In an effort to understand how different treatment strategies impact outcomes in young children with uncorrected moderate hyperopia, a team of researchers compared the results of immediately prescribing glasses and delayed treatment with observation. They found either a small to moderate benefit or no benefit at all to immediately prescribing glasses.

This prospective, randomized clinical trial, conducted by the Pediatric Eye Disease Investigator Group, evaluated 130 children ages one to two years with hyperopia between +3.00D and +6.00D. The participants were either prescribed glasses or observed without correction, then followed every six months for three years. They were classified as failing the randomized management regimen if their distance visual acuities or stereoacuities were below age norms, manifest strabismus was observed or strabismus surgery had been performed. 

Of the 106 participants that completed the three-year trial, 11 of 53 failed in the glasses group and 18 of 53 failed in the observation group. The study notes that the reasons for failure in the glasses and observation groups were reduced stereoacuities in six and 16, respectively, reduced visual acuities in three and four, respectively, and manifest strabismus in five in each group. Fifty-eight percent of the observation group and 33% of the glasses group met deterioration criteria requiring participants to wear glasses if they did not already. The researchers determined the findings are inconclusive, and require further study. 

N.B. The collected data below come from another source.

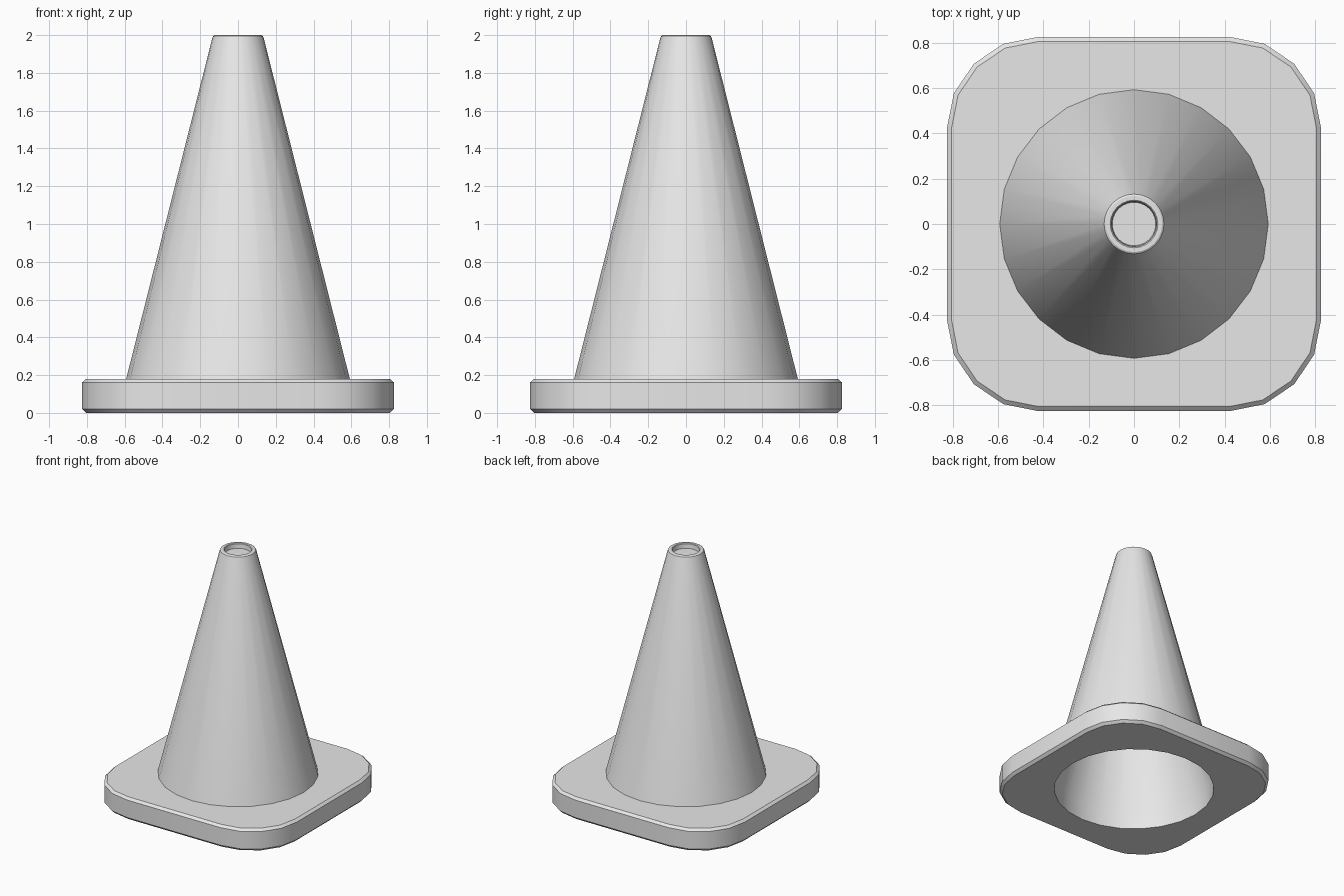
import bpy, bmesh, math

if "Cube" in bpy.data.objects:
    bpy.data.objects.remove(bpy.data.objects["Cube"])

SIDES = 24
grey = bpy.data.materials.new("light grey")
grey.diffuse_color = (0.8, 0.8, 0.8, 1)
grey.use_nodes = True
grey.node_tree.nodes["Principled BSDF"].inputs["Base Color"].default_value = grey.diffuse_color
bm = bmesh.new()


def circle(radius, z):
    return [bm.verts.new((radius * math.sin(2 * math.pi * i / SIDES),
                          radius * math.cos(2 * math.pi * i / SIDES), z))
            for i in range(SIDES)]


def rounded_square(half, z, centre=0.42, steps=4):
    """Ring with four rounded corners; centre is the corner arc centre."""
    ring = []
    for corner, (sx, sy) in enumerate([(1, 1), (-1, 1), (-1, -1), (1, -1)]):
        for i in range(steps + 1):
            a = math.pi / 2 * (corner + i / steps)
            r = half - centre
            ring.append(bm.verts.new((sx * centre + r * math.cos(a),
                                      sy * centre + r * math.sin(a), z)))
    return ring


def loft(rings):
    for low, high in zip(rings, rings[1:]):
        n = len(low)
        for i in range(n):
            j = (i + 1) % n
            bm.faces.new((low[i], low[j], high[j], high[i]))


def fill_between(outer, inner):
    edges = []
    for ring in (outer, inner):
        for i, v in enumerate(ring):
            w = ring[(i + 1) % len(ring)]
            edges.append(bm.edges.get((v, w)) or bm.edges.new((v, w)))
    bmesh.ops.triangle_fill(bm, use_beauty=True, edges=edges)


# Base plate sides with chamfered edges
plate = [rounded_square(h, z) for h, z in
         [(0.805, 0), (0.825, 0.02), (0.825, 0.162), (0.805, 0.18)]]
loft(plate)

# Outer cone, rounded rim and shallow recess in the tip
outside = [circle(r, z) for r, z in
           [(0.592, 0.18), (0.136, 1.985), (0.132, 1.995), (0.124, 2.0),
            (0.105, 2.0), (0.100, 1.995), (0.096, 1.96)]]
loft(outside)
bm.faces.new(outside[-1])

# Hollow underside
inside = [circle(r, z) for r, z in [(0.592, 0), (0.590, 0.14), (0.128, 1.93)]]
loft(inside)
bm.faces.new(inside[-1])

# Top and bottom of the plate around the cone
fill_between(plate[-1], outside[0])
fill_between(plate[0], inside[0])

bmesh.ops.recalc_face_normals(bm, faces=bm.faces)
mesh = bpy.data.meshes.new("cone_with_base")
bm.to_mesh(mesh)
bm.free()
mesh.materials.append(grey)
cone = bpy.data.objects.new("cone_with_base", mesh)
bpy.context.collection.objects.link(cone)
bpy.context.view_layer.objects.active = cone
cone.select_set(True)
bpy.ops.object.shade_smooth_by_angle(angle=math.radians(30))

Kulp MT, Holmes JM, Dean TW, et al. A randomized clinical trial of immediate versus delayed spectacles for moderate hyperopia in 1- and 2-year olds. Ophthalmology. January 4, 2019. [Epub ahead of print].